Section 23(5) of the Constitution Act, 1867 requires that each member of the Senate "be resident in the Province for which he is appointed." The Honourable Senator Mike Duffy (Prince Edward Island) recently agreed to pay back his living allowances for what he had identified as his "second home" in Ottawa, because it was revealed to be in all material respects his primary residence. This is more than a question of whether the honourable senator claimed public funds inappropriately; it is moreso a question of whether, if he is not primarily resident in Prince Edward Island, he is constitutionally entitled to sit as a senator in the Upper House to start with.
In the event that several senators are found by the internal economy committee to not fulfill the provincial residency requirements, then the Senate could be put in a position where it is required to exercise its section 33 authority under the Constitution Act, 1867, to declare several senators to be "not qualified" and to thereby expel them from the Upper House of Parliament.
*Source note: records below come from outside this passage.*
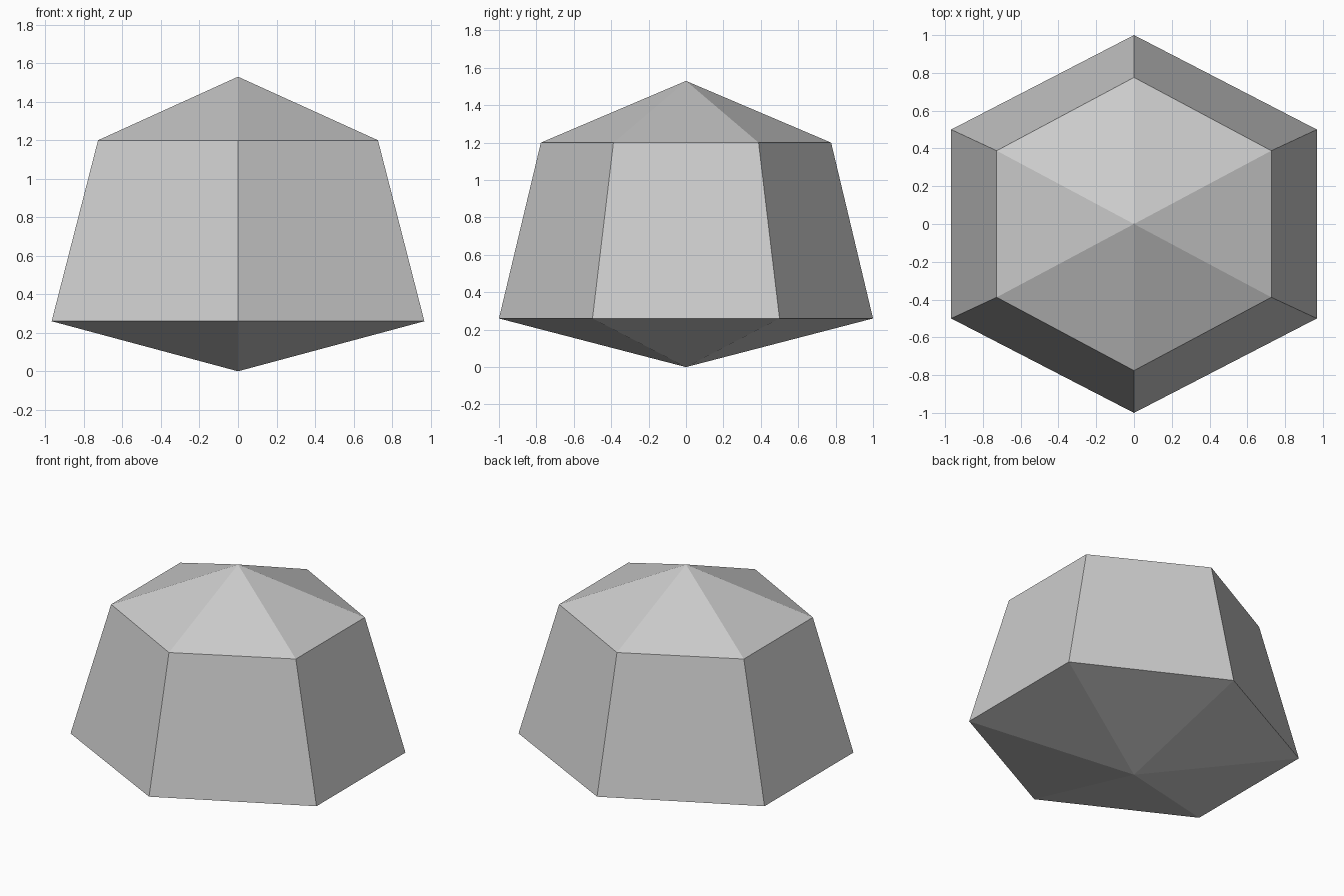
import bpy, bmesh, math

if "Cube" in bpy.data.objects:
    bpy.data.objects.remove(bpy.data.objects["Cube"])

# Slightly widened hexagonal gem: bottom point, girdle ring, shoulder ring, top point
GIRDLE = (0.968, 1.0, 0.26)      # half width x, half depth y, height
SHOULDER = (0.727, 0.776, 1.20)
TOP_Z = 1.53

grey = bpy.data.materials.new("stone grey")
grey.diffuse_color = (0.6, 0.6, 0.6, 1)
grey.use_nodes = True
grey.node_tree.nodes["Principled BSDF"].inputs["Base Color"].default_value = grey.diffuse_color

bm = bmesh.new()


def ring(half_x, half_y, z):
    """Six corners, with one corner on the front and one on the back."""
    k = half_x / math.cos(math.pi / 6)
    angles = [math.pi / 2 + i * math.pi / 3 for i in range(6)]
    return [bm.verts.new((k * math.cos(a), half_y * math.sin(a), z)) for a in angles]


bottom = bm.verts.new((0, 0, 0))
top = bm.verts.new((0, 0, TOP_Z))
low, high = ring(*GIRDLE), ring(*SHOULDER)

# Lower facets, sloped walls and roof facets
for i in range(6):
    j = (i + 1) % 6
    bm.faces.new((bottom, low[j], low[i]))
    bm.faces.new((low[i], low[j], high[j], high[i]))
    bm.faces.new((high[i], high[j], top))

bmesh.ops.recalc_face_normals(bm, faces=bm.faces)
mesh = bpy.data.meshes.new("gem")
bm.to_mesh(mesh)
bm.free()
mesh.materials.append(grey)
gem = bpy.data.objects.new("gem", mesh)
bpy.context.collection.objects.link(gem)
This investigation will be conducted over the next several years by The Honourable Senator Elizabeth Marshall Q.C. (Newfoundland and Labrador), the Whip for Her Majesty's Government; The Honourable Senator Gerald Comeau (Nova Scotia); and The Honourable Senator Larry Campbell (British Columbia). The chairperson of the three-person subcommittee, Senator Marshall, previously served as the Auditor General of Newfoundland and Labrador.